After a complete physical examination, the family history of the patient is evaluated, and then the symptoms are assessed. Clinical tests to find out any intellectual deficit, or facial abnormalities, and low blood platelet count are used for making a diagnosis.
MRI, CT, or cerebral ultrasound may be done for finding out abnormalities of the brain. Laboratory findings are confirmed by cytogenetic analysis, including CGH+SNP microarray analysis.
Diagnosis in expecting parents involves procedures for analyzing samples of amniotic fluid or chorionic villus.
- Thrombocytopenia (platelet abnormality) caused by sepsis
- Turner syndrome
- Noonan syndrome
- Kabuki syndrome with symptoms like short stature, mental retardation, and abnormal palpebral fissures
Treatments for Jacobsen Syndrome
While there is no known cure for the condition, treatment is based on the symptoms present, with options including the following:
- For people affected by low platelet count, regular monitoring along with blood transfusions before or during surgical procedures may be required.
- Eye abnormalities and other visual problems may be improved with contact lenses, glasses, and surgery.
- Malformations of the kidney, urinary tract, and gastrointestinal tract, as well as abnormalities of bones, joints, muscles, and tendons, may be treated with surgery.
- Individuals affected by congenital heart defects may be treated with different medications. Infections of the respiratory tract or the heart’s valves and lining require high doses of intravenous antibiotic treatment before surgery.
- Patients with coordination and mobility issues may be treated with physical therapy for improving balance, posture, and strength.
Prognosis and Quality of Life
Medical therapy can address health complications and improve the overall health of an affected child, thus helping him or her to reach proper developmental milestones. Life expectancy of children born with Jacobsen syndrome is unknown. Some may die in their neonatal stage due to excessive bleeding and severe heart malformations while others may live into adulthood. The person recorded as having lived the longest with JBS lived for over 45 years of age. Finding support groups can help the parents and their child cope with the life threatening condition.
Incidence and Prevalence
It is estimated that 1 out of 100,000 newborns have chances of developing Jacobsen syndrome.

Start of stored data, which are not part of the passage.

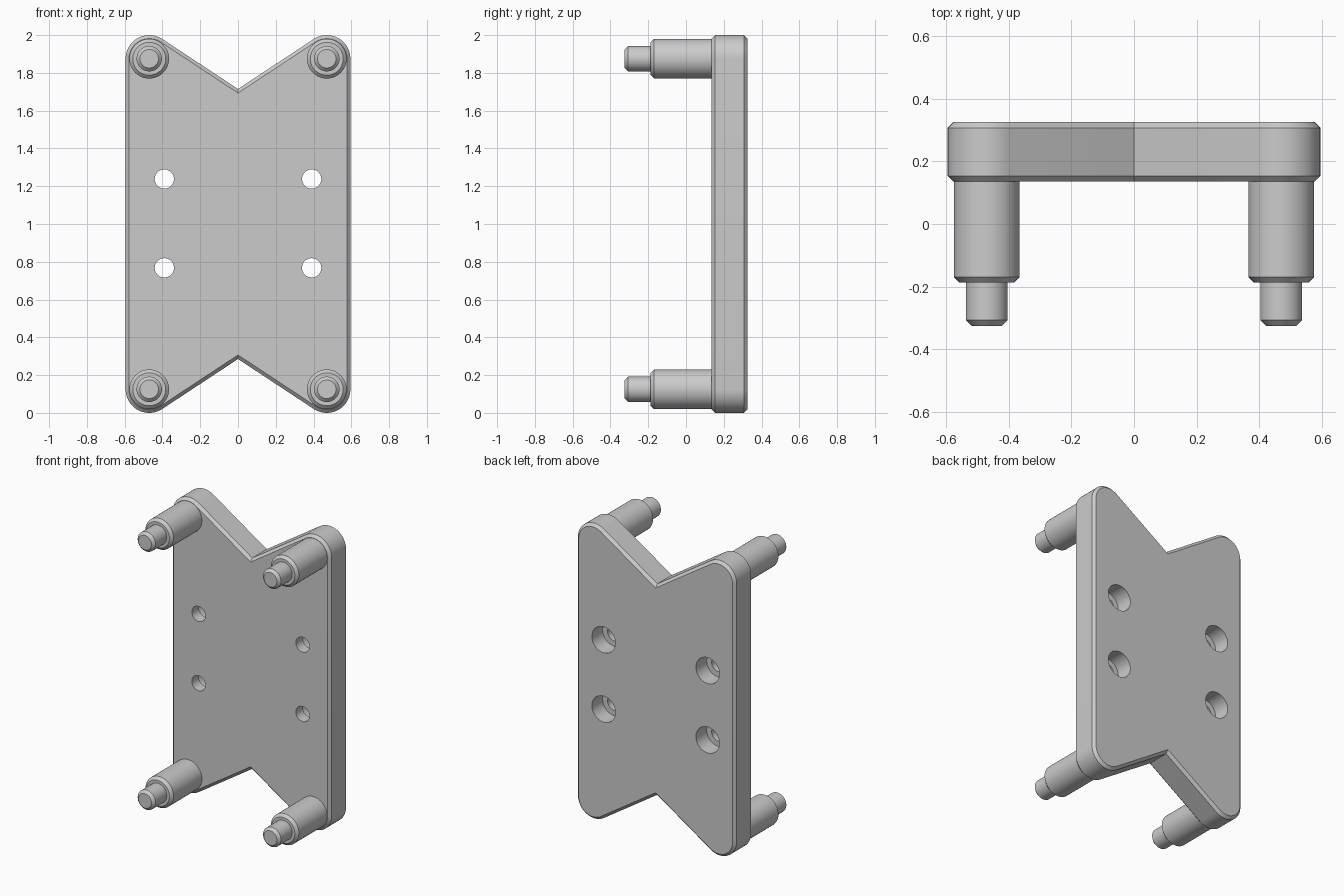
import bpy, bmesh
from math import sin, cos, pi, radians, hypot, atan2, acos

if "Cube" in bpy.data.objects:
    bpy.data.objects.remove(bpy.data.objects["Cube"])

CX, CZ, R, NOTCH = 0.47, 0.875, 0.125, 0.715   # corner centre, corner radius, notch (from mid height)
CH = 0.018                                     # chamfer size


def loft(name, rings):
    """Skin a list of closed rings and cap both ends."""
    bm = bmesh.new()
    loops = [[bm.verts.new(p) for p in ring] for ring in rings]
    n = len(loops[0])
    for a, b in zip(loops, loops[1:]):
        for i in range(n):
            j = (i + 1) % n
            bm.faces.new((a[i], a[j], b[j], b[i]))
    bm.faces.new(loops[0])
    bm.faces.new(loops[-1])
    bmesh.ops.recalc_face_normals(bm, faces=bm.faces[:])
    me = bpy.data.meshes.new(name)
    bm.to_mesh(me)
    bm.free()
    ob = bpy.data.objects.new(name, me)
    bpy.context.collection.objects.link(ob)
    return ob


def lathe(name, profile, x, z, n=48):
    """Turn (radius, y) points around an axis parallel to y."""
    return loft(name, [[(x + r * cos(2 * pi * i / n), y, z + r * sin(2 * pi * i / n))
                        for i in range(n)] for r, y in profile])


def outline(inset, y, steps=16):
    """Rounded plate outline with a V notch at top and bottom."""
    r = R - inset
    d = hypot(CX, CZ - NOTCH)
    tang = atan2(-(CZ - NOTCH), -CX) + 2 * pi - acos(R / d)
    notch = NOTCH - inset / sin(tang)
    arc = [(CX + r * cos(tang * i / steps), CZ + r * sin(tang * i / steps))
           for i in range(steps + 1)]
    top = arc + [(0, notch)] + [(-x, z) for x, z in reversed(arc)]
    return [(x, y, z + 1) for x, z in top + [(-x, -z) for x, z in top]]


def smooth(ob):
    bpy.ops.object.select_all(action='DESELECT')
    ob.select_set(True)
    bpy.context.view_layer.objects.active = ob
    bpy.ops.object.shade_smooth_by_angle(angle=radians(30))


# Chamfered plate
Y0, Y1 = 0.135, 0.325
plate = loft("plate", [outline(CH, Y0), outline(0, Y0 + CH),
                       outline(0, Y1 - CH), outline(CH, Y1)])
bpy.context.view_layer.objects.active = plate

# Counterbored screw holes, wide at the back
for x in (-0.39, 0.39):
    for z in (0.768, 1.238):
        cutter = lathe("hole_cutter", [(0.051, Y0 - 0.05), (0.051, Y1 - 0.115),
                                       (0.088, Y1 - 0.115), (0.088, Y1 + 0.05)], x, z)
        cutter.hide_render = True
        mod = plate.modifiers.new("hole", 'BOOLEAN')
        mod.operation, mod.solver, mod.object = 'DIFFERENCE', 'EXACT', cutter
        bpy.ops.object.modifier_apply(modifier=mod.name)
        bpy.data.objects.remove(cutter)
smooth(plate)

# Stepped pins at the four corners
PIN, TIP, YS, YE = 0.105, 0.067, -0.187, -0.325
for x, side in ((-CX, "left"), (CX, "right")):
    for z, level in ((1 - CZ, "lower"), (1 + CZ, "upper")):
        smooth(lathe(f"pin_{level}_{side}",
                     [(PIN, Y0 + 0.005), (PIN, YS + CH), (PIN - CH, YS), (TIP, YS),
                      (TIP, YE + CH), (TIP - CH, YE)], x, z))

According to recent population-based studies, over 200 individuals have been affected by this genetic condition.
ICD-9-CM and ICD-10-CM Codes

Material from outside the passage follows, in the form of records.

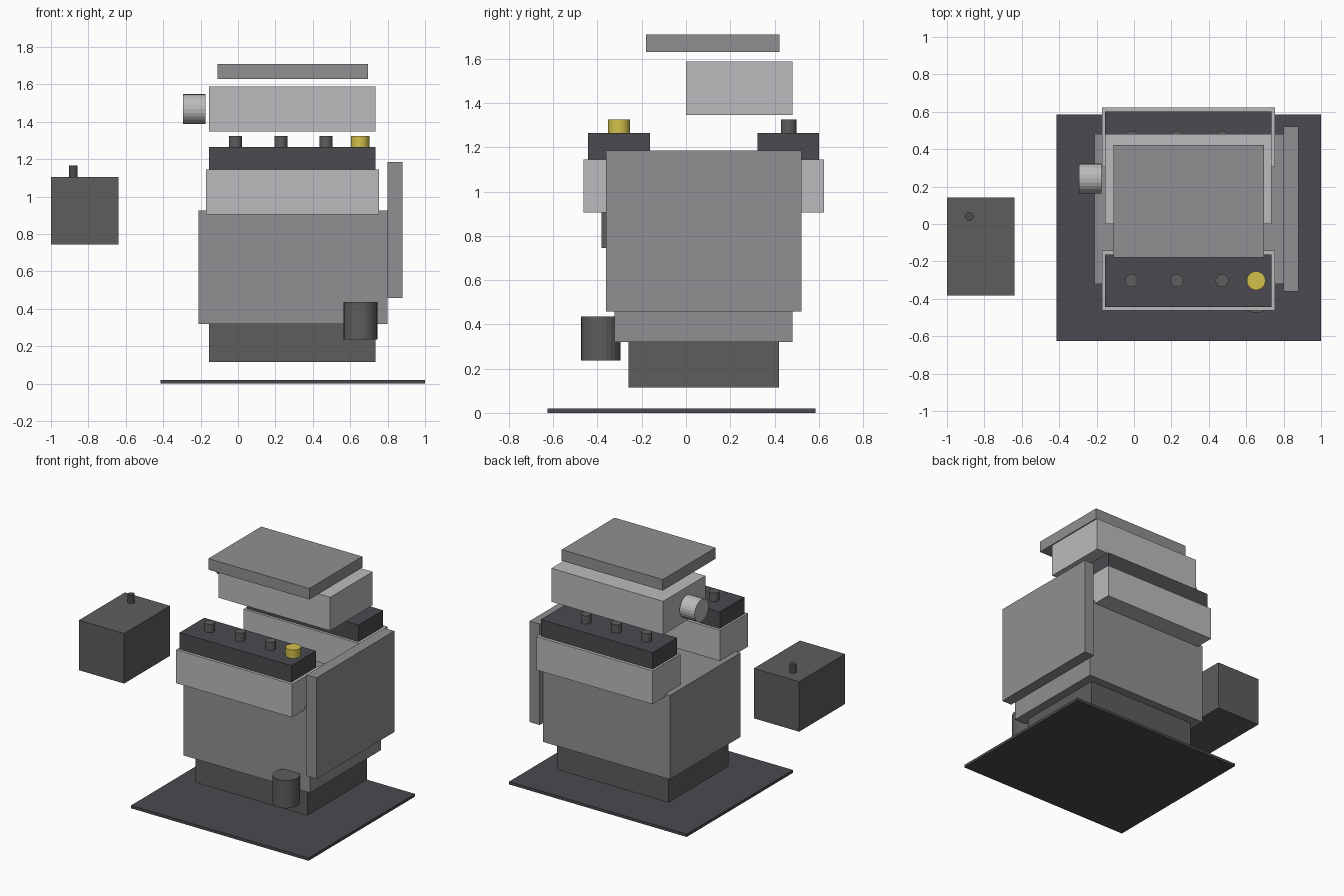
import bpy
from math import pi

if "Cube" in bpy.data.objects:
    bpy.data.objects.remove(bpy.data.objects["Cube"])

mats = {}


def paint(ob, name, col):
    if name not in mats:
        m = bpy.data.materials.new(name)
        m.diffuse_color = (*col, 1)
        m.use_nodes = True
        m.node_tree.nodes["Principled BSDF"].inputs["Base Color"].default_value = m.diffuse_color
        mats[name] = m
    ob.data.materials.append(mats[name])


DARK = ("dark_grey", (0.07, 0.07, 0.08))
CHAR = ("charcoal", (0.11, 0.11, 0.11))
MID = ("mid_grey", (0.28, 0.28, 0.29))
LIGHT = ("light_grey", (0.5, 0.5, 0.51))
YELLOW = ("yellow", (0.65, 0.53, 0.07))


def box(name, x, y, z, mat):
    """Box from (min, max) pairs on each axis."""
    bpy.ops.mesh.primitive_cube_add(size=1)
    ob = bpy.context.object
    ob.name = name
    ob.location = [(a + b) / 2 for a, b in (x, y, z)]
    ob.scale = [b - a for a, b in (x, y, z)]
    bpy.ops.object.transform_apply(location=False, rotation=False, scale=True)
    paint(ob, *mat)
    return ob


def cyl(name, centre, r, length, mat, sides=24, rot=(0, 0, 0)):
    bpy.ops.mesh.primitive_cylinder_add(vertices=sides, radius=r, depth=length,
                                        location=centre, rotation=rot)
    ob = bpy.context.object
    ob.name = name
    paint(ob, *mat)
    return ob


# Floor tray, sump and engine block
box("base_plate", (-0.415, 1.0), (-0.625, 0.585), (0, 0.02), DARK)
box("oil_pan", (-0.155, 0.735), (-0.26, 0.42), (0.115, 0.32), CHAR)
box("engine_block", (-0.21, 0.80), (-0.322, 0.482), (0.32, 0.925), MID)
box("timing_cover", (0.80, 0.88), (-0.362, 0.522), (0.457, 1.185), MID)

# Two cylinder banks: head, valve cover and three coils each
for side, yc, yv, ycoil in (("front", -0.303, -0.303, -0.303),
                            ("back", 0.464, 0.462, 0.464)):
    box(side + "_cylinder_head", (-0.17, 0.755), (yc - 0.16, yc + 0.16), (0.905, 1.145), LIGHT)
    box(side + "_valve_cover", (-0.155, 0.735), (yv - 0.14, yv + 0.14), (1.145, 1.265), DARK)
    for i in range(3):
        cyl(f"{side}_ignition_coil_{i + 1}", (-0.013 + 0.242 * i, ycoil, 1.285),
            0.035, 0.08, CHAR)

# Filler cap on the front bank
cyl("oil_filler_cap", (0.653, -0.303, 1.29), 0.05, 0.07, YELLOW)

# Intake with throttle body and top cover
box("intake_plenum", (-0.155, 0.735), (0.0, 0.482), (1.347, 1.588), LIGHT)
cyl("throttle_body", (-0.235, 0.243, 1.468), 0.08, 0.12, LIGHT, rot=(0, pi / 2, 0))
box("engine_cover", (-0.11, 0.695), (-0.18, 0.422), (1.63, 1.71), MID)

# Oil filter on the front of the block
cyl("oil_filter", (0.655, -0.385, 0.336), 0.09, 0.2, CHAR)

# Battery standing beside the engine
box("battery", (-1.0, -0.64), (-0.382, 0.141), (0.745, 1.105), CHAR)
cyl("battery_terminal", (-0.88, 0.041, 1.13), 0.023, 0.07, DARK)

The ICD-9-CM code for JS is 758.3 while its ICD-10 code is Q93.5.